Your answer should be the lines of the material that include the word "SHOULDER".

─── Information supplied

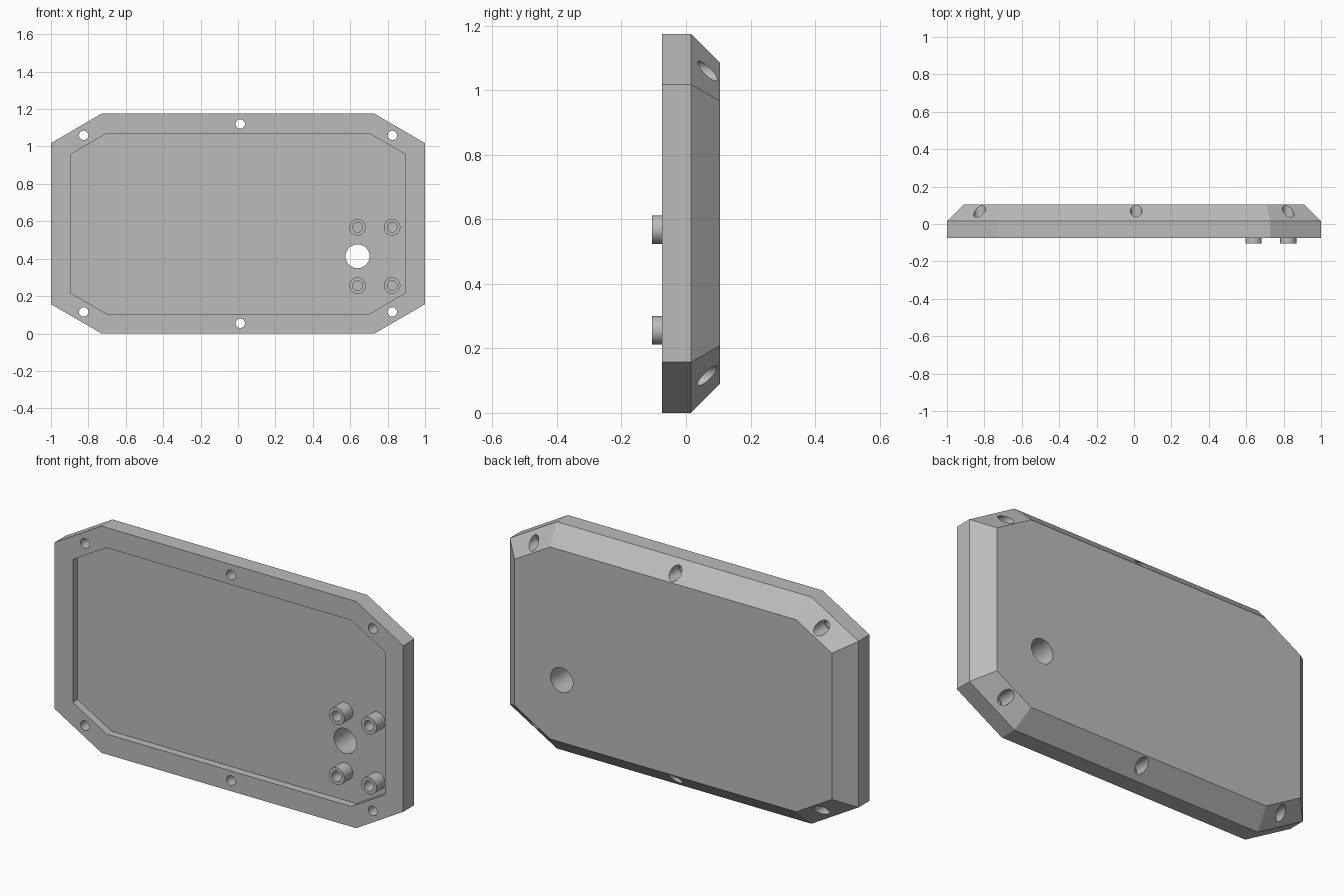
import bpy, bmesh, math

if "Cube" in bpy.data.objects:
    bpy.data.objects.remove(bpy.data.objects["Cube"], do_unlink=True)

HEIGHT = 1.175
MID = HEIGHT / 2
FRONT, FLOOR, SHOULDER, BACK, POST_TIP = -0.075, -0.035, 0.015, 0.105, -0.105
SEGMENTS = 40

grey = bpy.data.materials.new("plain_grey")
grey.use_nodes = True
colour = (0.5, 0.5, 0.5, 1)
grey.diffuse_color = colour
grey.node_tree.nodes["Principled BSDF"].inputs["Base Color"].default_value = colour


def octagon(inset):
    """Corner-cut rectangle in x, z, offset inwards evenly."""
    half_x, half_z, cut_x, cut_z = 1.0, MID, 0.27, 0.157
    slope = math.atan2(cut_z, cut_x)
    x1, z1 = half_x - inset, half_z - inset
    zc = half_z - cut_z - inset * math.tan((math.pi / 2 - slope) / 2)
    xc = half_x - cut_x - inset * math.tan(slope / 2)
    quarter = [(x1, zc), (xc, z1)]
    upper = quarter + [(-x, z) for x, z in reversed(quarter)]
    return [(x, MID + z) for x, z in upper + [(-x, -z) for x, z in upper]]


def circle(x, z, radius):
    angles = [2 * math.pi * i / SEGMENTS for i in range(SEGMENTS)]
    return [(x + radius * math.cos(a), z + radius * math.sin(a)) for a in angles]


def loft(name, sections):
    """Skin a list of (outline, y) sections and close both ends."""
    bm = bmesh.new()
    rings = [[bm.verts.new((x, y, z)) for x, z in outline] for outline, y in sections]
    for a, b in zip(rings, rings[1:]):
        n = len(a)
        for i in range(n):
            j = (i + 1) % n
            bm.faces.new((a[i], a[j], b[j], b[i]))
    bm.faces.new(rings[0])
    bm.faces.new(rings[-1])
    bmesh.ops.recalc_face_normals(bm, faces=bm.faces)
    mesh = bpy.data.meshes.new(name)
    bm.to_mesh(mesh)
    bm.free()
    mesh.materials.append(grey)
    obj = bpy.data.objects.new(name, mesh)
    bpy.context.collection.objects.link(obj)
    return obj


def smooth(obj):
    bpy.ops.object.select_all(action='DESELECT')
    obj.select_set(True)
    bpy.context.view_layer.objects.active = obj
    bpy.ops.object.shade_smooth_by_angle(angle=math.radians(20))


# Lid: recessed front, straight rim, bevelled back
lid = loft("enclosure_lid", [
    (octagon(0.105), FLOOR), (octagon(0.105), FRONT), (octagon(0), FRONT),
    (octagon(0), SHOULDER), (octagon(0.09), BACK)])

# Screw holes, wider where they meet the bevel, and the large cable hole
cutters = []
for x, dz in [(0.825, 0.472), (-0.825, 0.472), (0.012, 0.533)]:
    for z in (MID + dz, MID - dz):
        cutters.append(loft("screw_hole_cutter", [
            (circle(x, z, 0.025), -0.2), (circle(x, z, 0.025), 0),
            (circle(x, z, 0.031), 0), (circle(x, z, 0.031), 0.2)]))
cutters.append(loft("cable_hole_cutter", [
    (circle(0.639, 0.413, 0.064), -0.2), (circle(0.639, 0.413, 0.064), 0.2)]))

bpy.context.view_layer.objects.active = lid
for cutter in cutters:
    cutter.hide_render = True
    mod = lid.modifiers.new("hole", 'BOOLEAN')
    mod.operation, mod.solver, mod.object = 'DIFFERENCE', 'EXACT', cutter
    bpy.ops.object.modifier_apply(modifier=mod.name)
    bpy.data.objects.remove(cutter, do_unlink=True)
smooth(lid)

# Hollow mounting posts standing on the recess floor
for x in (0.639, 0.824):
    for z in (0.256, 0.568):
        outer, inner = circle(x, z, 0.044), circle(x, z, 0.026)
        smooth(loft("mounting_post", [
            (outer, FLOOR + 0.005), (outer, POST_TIP),
            (inner, POST_TIP), (inner, FLOOR - 0.005)]))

──────

# Output:
FRONT, FLOOR, SHOULDER, BACK, POST_TIP = -0.075, -0.035, 0.015, 0.105, -0.105
    (octagon(0), SHOULDER), (octagon(0.09), BACK)])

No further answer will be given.